(Plain-text document sources)
════════════════════

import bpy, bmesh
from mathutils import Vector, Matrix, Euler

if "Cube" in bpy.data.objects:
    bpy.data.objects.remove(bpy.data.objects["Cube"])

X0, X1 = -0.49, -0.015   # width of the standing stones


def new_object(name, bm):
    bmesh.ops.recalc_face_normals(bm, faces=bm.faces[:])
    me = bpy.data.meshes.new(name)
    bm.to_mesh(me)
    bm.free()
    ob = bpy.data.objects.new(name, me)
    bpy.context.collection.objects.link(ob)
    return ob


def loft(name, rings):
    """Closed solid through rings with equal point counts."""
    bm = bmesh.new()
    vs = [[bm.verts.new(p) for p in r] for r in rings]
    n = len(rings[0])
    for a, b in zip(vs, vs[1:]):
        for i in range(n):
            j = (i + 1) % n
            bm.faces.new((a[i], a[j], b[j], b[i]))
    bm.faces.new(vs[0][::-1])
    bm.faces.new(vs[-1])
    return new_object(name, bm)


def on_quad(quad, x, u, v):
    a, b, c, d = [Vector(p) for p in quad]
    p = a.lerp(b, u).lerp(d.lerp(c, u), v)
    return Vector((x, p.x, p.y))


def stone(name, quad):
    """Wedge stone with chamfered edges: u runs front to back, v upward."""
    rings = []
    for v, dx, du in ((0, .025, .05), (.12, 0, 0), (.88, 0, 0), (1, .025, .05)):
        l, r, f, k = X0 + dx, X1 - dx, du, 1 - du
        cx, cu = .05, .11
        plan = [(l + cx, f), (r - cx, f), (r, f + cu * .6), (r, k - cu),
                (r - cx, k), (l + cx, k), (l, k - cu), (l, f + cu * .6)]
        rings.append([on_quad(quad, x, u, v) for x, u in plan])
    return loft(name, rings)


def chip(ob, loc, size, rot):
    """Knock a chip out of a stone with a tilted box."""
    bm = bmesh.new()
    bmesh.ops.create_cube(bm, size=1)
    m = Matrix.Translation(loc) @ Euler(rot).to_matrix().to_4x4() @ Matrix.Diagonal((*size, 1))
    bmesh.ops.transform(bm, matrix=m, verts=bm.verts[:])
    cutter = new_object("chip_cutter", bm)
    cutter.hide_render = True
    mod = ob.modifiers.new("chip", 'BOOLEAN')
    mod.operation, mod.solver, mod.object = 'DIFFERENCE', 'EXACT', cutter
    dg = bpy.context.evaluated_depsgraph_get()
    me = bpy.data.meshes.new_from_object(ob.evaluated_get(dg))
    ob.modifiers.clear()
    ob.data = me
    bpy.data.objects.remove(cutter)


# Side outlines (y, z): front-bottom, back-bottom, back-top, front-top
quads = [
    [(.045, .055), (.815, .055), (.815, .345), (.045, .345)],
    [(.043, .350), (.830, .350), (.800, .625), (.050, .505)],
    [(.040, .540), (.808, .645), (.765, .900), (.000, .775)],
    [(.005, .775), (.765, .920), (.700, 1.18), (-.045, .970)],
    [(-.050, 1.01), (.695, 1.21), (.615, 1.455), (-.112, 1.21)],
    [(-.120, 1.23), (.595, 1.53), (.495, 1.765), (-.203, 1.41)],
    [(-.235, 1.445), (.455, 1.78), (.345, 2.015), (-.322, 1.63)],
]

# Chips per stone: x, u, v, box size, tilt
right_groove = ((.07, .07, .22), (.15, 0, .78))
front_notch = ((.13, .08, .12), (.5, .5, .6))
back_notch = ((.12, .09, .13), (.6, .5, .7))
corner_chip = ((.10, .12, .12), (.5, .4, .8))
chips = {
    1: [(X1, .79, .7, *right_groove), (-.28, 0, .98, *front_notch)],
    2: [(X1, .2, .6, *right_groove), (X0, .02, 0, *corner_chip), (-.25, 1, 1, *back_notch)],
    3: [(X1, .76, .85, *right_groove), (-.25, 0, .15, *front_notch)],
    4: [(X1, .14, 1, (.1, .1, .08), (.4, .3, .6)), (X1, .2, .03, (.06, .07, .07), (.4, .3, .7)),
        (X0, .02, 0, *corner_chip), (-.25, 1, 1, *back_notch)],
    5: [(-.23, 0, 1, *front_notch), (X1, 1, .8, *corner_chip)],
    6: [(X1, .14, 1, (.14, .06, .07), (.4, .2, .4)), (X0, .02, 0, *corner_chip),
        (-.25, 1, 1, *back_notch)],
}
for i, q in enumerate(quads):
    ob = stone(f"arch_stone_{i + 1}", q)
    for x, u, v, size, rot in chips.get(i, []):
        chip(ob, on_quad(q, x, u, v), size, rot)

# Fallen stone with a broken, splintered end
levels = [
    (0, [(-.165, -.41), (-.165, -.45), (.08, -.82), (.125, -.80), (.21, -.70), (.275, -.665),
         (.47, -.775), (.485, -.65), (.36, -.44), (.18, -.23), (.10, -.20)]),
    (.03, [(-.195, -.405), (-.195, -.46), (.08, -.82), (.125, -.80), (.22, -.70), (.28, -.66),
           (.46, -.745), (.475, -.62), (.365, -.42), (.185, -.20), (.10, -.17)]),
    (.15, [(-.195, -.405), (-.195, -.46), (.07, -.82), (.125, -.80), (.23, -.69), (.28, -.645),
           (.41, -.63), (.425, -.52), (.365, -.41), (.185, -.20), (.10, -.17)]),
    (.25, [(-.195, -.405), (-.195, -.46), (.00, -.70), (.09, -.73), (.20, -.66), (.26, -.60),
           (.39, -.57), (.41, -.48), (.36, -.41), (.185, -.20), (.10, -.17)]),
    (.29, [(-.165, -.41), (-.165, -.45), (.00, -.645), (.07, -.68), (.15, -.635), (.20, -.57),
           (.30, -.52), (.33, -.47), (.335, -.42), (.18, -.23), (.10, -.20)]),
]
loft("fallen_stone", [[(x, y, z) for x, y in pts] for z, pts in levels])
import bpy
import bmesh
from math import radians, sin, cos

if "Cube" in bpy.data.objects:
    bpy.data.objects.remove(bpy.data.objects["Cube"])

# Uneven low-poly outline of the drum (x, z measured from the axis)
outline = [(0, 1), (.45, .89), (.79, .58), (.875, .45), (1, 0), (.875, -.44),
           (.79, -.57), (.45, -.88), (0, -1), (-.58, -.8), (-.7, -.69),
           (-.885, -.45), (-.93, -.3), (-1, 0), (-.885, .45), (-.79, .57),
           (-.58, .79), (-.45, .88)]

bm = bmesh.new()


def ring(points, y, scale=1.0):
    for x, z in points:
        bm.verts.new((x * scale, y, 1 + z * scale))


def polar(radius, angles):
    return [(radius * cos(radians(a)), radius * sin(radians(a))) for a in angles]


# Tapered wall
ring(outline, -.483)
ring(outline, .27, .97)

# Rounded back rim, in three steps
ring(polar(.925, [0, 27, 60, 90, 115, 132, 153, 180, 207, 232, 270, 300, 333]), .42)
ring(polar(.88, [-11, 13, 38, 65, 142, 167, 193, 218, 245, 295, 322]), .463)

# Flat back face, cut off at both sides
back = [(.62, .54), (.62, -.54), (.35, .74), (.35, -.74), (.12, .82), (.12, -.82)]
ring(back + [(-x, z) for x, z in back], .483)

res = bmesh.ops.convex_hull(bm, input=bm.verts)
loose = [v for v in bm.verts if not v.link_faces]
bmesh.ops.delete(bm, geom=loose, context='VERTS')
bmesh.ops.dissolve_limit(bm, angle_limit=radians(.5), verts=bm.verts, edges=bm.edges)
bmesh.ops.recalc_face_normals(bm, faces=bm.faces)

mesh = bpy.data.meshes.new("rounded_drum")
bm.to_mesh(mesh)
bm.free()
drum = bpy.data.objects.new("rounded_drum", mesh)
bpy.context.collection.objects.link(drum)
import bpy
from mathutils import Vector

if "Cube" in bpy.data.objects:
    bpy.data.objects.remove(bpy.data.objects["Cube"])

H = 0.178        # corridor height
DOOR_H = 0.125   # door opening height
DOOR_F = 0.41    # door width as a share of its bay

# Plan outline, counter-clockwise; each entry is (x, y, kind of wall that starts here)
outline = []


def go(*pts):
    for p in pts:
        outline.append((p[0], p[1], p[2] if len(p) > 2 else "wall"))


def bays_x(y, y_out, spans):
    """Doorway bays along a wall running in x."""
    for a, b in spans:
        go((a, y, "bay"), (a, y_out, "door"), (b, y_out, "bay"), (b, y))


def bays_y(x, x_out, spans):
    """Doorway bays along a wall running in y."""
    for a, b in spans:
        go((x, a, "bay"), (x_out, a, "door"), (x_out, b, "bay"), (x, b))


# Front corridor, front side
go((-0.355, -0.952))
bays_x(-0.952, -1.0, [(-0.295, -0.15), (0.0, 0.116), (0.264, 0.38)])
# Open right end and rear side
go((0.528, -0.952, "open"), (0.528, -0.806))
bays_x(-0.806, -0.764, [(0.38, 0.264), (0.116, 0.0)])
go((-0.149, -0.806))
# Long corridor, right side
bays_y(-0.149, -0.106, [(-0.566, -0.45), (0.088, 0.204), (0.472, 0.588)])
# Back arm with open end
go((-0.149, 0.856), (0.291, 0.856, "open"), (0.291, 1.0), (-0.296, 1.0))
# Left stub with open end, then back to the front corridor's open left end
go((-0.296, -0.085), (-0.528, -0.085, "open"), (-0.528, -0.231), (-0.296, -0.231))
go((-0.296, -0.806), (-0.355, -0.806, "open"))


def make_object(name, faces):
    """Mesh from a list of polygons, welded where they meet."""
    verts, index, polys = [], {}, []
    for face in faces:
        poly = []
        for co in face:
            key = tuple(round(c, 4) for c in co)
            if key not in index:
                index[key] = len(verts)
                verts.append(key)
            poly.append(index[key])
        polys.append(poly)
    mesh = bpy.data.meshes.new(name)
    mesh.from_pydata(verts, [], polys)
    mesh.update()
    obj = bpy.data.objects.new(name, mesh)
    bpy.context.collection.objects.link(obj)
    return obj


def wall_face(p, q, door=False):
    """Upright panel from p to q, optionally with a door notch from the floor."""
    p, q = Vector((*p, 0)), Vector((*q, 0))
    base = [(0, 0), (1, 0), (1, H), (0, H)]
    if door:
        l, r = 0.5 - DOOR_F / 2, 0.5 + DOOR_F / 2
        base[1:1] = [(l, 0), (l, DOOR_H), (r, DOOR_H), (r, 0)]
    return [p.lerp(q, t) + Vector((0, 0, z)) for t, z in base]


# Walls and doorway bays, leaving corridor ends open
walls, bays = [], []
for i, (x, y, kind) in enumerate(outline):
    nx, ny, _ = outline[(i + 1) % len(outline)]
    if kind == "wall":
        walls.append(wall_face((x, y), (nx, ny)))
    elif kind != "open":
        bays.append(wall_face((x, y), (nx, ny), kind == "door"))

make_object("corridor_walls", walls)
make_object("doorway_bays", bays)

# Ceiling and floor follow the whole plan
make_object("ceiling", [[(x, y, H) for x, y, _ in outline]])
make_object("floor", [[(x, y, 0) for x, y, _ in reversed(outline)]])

════════════════════

» TASK PROMPT
Respond with nothing but the number of lines in the entries that contain the string "Vector".

» EXERCISE RESPONSE
6